3. Becoming a member of local fruit clubs and associations. Joining local fruit clubs in your area can be an excellent way of connecting with local backyard fruit growers. The members are people with years of combined skills and knowledge in growing fruits suitable for your local area.
Groups often have monthly or bimonthly meetings in which members share knowledge, bring home-grown fruit to share and swap fruit plants. Speakers are also often invited to share their expertise. Networking with members can help you connect with people who have an excess of local fruit for sale. In addition, if you are interested in growing your own fruit, you can greatly increase your pomological knowledge by spending time with these enthusiasts.
4. Searching fruit-finder databases. One really great way to find local or wild fruit in your area is to look online. In recent times, the Internet has made it possible to discover fruit trees in your own neighbourhood. So from the comfort of your armchair, you can plan a route of local fruit foraging!
Some helpful international sites are FallingFruit.org and RipeNear.me. There are also many other smaller area-specific online sites relevant to specific locations.

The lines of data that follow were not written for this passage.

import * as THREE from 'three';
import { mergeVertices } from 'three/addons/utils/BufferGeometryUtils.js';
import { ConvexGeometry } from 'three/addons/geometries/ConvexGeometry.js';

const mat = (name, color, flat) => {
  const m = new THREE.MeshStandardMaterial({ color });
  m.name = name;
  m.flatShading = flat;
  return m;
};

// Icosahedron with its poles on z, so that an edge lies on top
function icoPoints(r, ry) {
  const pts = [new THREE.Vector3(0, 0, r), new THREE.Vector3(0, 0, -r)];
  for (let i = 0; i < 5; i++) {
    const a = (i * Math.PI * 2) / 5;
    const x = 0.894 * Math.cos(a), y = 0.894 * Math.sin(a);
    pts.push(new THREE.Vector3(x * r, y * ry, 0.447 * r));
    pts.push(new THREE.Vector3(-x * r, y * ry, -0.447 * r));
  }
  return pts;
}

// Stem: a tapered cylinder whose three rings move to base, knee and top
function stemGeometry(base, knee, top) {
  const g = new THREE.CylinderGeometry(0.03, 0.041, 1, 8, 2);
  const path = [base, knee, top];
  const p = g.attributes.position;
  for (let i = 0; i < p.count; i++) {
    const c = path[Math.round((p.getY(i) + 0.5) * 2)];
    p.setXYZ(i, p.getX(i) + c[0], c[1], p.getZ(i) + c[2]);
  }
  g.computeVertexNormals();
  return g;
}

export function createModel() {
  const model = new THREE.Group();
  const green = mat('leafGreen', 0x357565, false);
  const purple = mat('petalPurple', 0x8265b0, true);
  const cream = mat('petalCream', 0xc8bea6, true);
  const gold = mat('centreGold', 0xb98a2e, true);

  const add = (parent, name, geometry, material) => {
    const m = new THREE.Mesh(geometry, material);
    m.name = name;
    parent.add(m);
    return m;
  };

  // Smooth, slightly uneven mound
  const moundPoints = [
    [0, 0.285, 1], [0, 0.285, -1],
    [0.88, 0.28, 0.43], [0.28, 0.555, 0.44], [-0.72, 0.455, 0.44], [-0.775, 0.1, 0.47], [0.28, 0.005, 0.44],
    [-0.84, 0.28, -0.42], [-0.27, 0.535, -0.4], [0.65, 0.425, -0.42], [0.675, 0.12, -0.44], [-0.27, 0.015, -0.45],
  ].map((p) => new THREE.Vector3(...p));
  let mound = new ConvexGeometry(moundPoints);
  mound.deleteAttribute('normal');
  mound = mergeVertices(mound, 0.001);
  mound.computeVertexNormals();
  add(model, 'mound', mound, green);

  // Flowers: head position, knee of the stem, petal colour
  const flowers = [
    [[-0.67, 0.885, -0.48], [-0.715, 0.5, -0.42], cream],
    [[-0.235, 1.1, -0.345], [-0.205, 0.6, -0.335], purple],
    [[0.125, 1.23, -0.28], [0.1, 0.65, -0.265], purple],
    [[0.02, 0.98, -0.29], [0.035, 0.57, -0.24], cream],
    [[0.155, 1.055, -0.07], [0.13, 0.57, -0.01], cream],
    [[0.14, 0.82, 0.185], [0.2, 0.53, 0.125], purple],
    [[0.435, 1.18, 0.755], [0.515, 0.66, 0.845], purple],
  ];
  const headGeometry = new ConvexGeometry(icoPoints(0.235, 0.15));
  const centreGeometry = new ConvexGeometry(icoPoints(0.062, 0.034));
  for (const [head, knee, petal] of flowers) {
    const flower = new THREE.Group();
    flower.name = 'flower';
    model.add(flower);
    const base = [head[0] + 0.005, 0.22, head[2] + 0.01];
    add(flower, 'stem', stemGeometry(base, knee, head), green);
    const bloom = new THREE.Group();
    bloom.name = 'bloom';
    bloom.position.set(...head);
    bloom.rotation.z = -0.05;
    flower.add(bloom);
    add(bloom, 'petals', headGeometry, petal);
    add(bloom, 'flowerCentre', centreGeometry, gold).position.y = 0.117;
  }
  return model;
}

Searching Google or other site engines can be a useful way to find fruit trees near you. Often, information for fruit tree locations is plotted by people on Google maps, making the bounty easier to find.
To truly thrive on this diet, I very much believe we need to source top-quality fruit. Whilst supermarket and conventional fruit may furnish our macronutrient needs, it is the wild, foraged, local and backyard fruits that are real powerhouses of micronutrients, containing the antioxidants, vitamins and minerals that are so frequently lacking in commercially grown produce.
And in most parts of the world, from temperate climates to more tropical locations, there are hidden treasures of local fruits just waiting to be discovered. Often the longer you reside in an area, the more connections and discoveries you will make. Friends with a shared love of fruit will share their harvests with you or let you know the location of wild or abandoned fruit trees; local allotment owners or backyard growers may have fruit or tips to share with you, and you will start to discover local farmers or growers in your area. Once effective relationships have been built, you will find that more great quality fruit will come into your life!
Therefore, networking and connecting with others is very helpful in ensuring you are able to source great-quality and available fruit in your local community. As the roots of a tree grow each year, so our invaluable connections grow and spread out and unite with more and more people. “Man is not an island,” the saying goes, and it is often the contacts and relationships we nurture that help nourish not only our emotional being but also our physical being, as they bring fruit and love into our lives.
Good-quality, properly ripe fruit, grown with love and in great soil, is, I believe, essential for us to thrive and reach our true potential. So reach out to others and grow your local connections to help nourish yourself.
Check out Anne’s transformation story!